David Riley of CES Marketing and Sales said, "To extend the useful life of its pipelines, CalEnergy elected to replace its piping with 2507 Super Duplex Stainless Steel, which is a difficult material to weld under stringent criteria. CES was chosen because of the company's consistent results and ability to meet schedule."
CES has extensive large-scale project experience within the power sectors across the United States. This is the first major installation of 2507 Super Duplex Stainless Steel using orbital welding equipment. CES successfully met the very stringent weld properties established by CalEnergy for this project by repetitively producing 100-percent flawless X-ray welds.
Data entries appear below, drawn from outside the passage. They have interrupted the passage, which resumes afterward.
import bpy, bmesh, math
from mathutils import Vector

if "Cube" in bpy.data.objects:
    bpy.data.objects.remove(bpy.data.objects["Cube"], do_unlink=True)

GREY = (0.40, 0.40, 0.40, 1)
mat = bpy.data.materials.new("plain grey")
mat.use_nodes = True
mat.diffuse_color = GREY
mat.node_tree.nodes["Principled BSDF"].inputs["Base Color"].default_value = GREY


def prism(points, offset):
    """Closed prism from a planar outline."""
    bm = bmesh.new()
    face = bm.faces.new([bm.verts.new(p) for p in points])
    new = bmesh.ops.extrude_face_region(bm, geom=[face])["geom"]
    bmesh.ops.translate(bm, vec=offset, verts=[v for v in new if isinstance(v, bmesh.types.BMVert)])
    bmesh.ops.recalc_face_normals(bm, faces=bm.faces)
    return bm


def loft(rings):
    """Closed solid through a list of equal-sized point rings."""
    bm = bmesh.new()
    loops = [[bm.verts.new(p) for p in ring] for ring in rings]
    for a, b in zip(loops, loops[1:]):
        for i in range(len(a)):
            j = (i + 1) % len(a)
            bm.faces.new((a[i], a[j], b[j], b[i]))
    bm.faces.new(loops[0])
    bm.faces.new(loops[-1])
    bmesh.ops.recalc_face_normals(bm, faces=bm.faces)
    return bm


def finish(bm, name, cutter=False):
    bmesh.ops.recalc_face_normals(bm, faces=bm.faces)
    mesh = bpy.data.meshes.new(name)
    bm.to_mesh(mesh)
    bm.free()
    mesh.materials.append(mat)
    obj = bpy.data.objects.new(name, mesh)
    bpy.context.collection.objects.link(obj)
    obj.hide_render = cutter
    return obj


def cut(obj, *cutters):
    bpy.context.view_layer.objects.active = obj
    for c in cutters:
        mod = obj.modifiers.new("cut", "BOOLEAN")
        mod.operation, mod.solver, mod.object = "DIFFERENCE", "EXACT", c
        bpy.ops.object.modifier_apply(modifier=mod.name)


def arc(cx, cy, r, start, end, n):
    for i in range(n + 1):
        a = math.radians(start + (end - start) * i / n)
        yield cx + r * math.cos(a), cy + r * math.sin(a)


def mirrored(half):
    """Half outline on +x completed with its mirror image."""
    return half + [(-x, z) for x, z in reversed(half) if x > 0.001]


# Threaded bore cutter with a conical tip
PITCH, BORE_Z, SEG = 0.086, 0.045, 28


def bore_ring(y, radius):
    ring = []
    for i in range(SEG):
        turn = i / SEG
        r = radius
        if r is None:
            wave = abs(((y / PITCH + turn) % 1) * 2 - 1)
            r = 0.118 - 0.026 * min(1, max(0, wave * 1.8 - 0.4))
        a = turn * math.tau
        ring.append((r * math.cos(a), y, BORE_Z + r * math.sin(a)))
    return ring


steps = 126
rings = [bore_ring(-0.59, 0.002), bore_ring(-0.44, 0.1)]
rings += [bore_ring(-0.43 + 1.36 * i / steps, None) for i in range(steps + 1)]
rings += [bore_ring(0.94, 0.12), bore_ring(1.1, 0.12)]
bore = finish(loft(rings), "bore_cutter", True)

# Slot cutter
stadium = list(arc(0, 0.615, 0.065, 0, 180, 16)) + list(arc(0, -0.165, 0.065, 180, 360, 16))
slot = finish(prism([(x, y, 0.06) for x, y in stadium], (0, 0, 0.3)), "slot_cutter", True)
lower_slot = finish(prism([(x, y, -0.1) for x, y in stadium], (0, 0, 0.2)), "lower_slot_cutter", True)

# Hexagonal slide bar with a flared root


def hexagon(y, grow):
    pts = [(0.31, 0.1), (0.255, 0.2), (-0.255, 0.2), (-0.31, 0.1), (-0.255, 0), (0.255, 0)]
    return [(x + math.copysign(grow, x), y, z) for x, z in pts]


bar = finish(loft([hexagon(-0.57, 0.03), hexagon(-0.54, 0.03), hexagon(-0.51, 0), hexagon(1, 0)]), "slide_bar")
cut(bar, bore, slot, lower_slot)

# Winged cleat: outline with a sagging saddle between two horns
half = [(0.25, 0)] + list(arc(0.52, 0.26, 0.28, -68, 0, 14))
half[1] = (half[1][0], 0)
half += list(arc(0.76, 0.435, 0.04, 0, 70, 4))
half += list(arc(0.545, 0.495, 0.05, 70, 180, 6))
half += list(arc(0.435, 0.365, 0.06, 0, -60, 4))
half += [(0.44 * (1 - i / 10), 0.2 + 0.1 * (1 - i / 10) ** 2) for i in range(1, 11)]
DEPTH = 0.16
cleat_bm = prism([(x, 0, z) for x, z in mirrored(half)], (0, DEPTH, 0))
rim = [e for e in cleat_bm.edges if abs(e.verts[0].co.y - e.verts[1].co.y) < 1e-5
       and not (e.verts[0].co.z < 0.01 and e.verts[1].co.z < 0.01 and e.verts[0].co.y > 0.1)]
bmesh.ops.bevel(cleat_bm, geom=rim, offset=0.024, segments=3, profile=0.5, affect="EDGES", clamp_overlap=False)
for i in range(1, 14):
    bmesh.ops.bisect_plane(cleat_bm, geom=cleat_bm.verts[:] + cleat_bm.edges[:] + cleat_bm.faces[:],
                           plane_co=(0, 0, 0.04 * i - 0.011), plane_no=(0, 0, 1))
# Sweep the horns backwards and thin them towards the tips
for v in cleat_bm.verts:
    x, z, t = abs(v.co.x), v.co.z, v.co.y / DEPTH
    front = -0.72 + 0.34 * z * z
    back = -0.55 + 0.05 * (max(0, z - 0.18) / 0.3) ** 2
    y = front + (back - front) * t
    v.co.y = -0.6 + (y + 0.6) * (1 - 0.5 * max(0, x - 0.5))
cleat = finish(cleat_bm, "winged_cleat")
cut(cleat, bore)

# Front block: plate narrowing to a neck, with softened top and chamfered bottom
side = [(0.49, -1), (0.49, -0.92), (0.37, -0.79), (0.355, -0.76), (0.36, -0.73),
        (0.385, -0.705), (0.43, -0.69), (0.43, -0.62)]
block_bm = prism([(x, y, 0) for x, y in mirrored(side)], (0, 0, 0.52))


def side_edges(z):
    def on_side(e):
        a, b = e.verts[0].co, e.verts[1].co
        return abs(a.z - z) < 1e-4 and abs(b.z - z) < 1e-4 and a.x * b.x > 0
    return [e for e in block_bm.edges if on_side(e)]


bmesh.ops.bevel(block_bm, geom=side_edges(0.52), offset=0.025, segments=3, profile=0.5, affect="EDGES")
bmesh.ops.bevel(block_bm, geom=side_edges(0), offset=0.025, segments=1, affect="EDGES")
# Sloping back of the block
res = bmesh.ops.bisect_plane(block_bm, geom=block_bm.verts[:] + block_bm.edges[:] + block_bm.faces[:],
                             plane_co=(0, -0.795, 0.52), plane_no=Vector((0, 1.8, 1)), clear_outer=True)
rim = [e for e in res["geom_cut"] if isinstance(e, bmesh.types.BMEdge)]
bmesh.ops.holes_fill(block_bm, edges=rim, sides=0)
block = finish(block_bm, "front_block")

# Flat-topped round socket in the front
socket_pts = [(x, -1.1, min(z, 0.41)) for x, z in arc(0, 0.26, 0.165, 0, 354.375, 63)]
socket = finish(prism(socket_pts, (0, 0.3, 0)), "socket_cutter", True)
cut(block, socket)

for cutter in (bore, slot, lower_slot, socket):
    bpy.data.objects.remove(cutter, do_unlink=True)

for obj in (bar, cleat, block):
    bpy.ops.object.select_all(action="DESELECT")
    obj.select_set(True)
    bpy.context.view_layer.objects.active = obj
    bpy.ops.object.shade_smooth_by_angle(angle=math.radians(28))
Carolina Energy Solutions LLC, a subsidiary of Westinghouse's WEC Welding and Machining, is a supplier of welding and machining services to the nuclear, fossil and hydropower generation, waste-to-energy, petro-chemical, gas and general fabrication industries. The company is headquartered in Rock Hill, S.C.
Westinghouse Electric Company, a Toshiba Group company, is the world's pioneering nuclear power company and is a supplier of nuclear plant products and technologies to utilities throughout the world. Today, Westinghouse technology is the basis for approximately one-half of the world's operating nuclear plants. Westinghouse acquired CES in late 2007.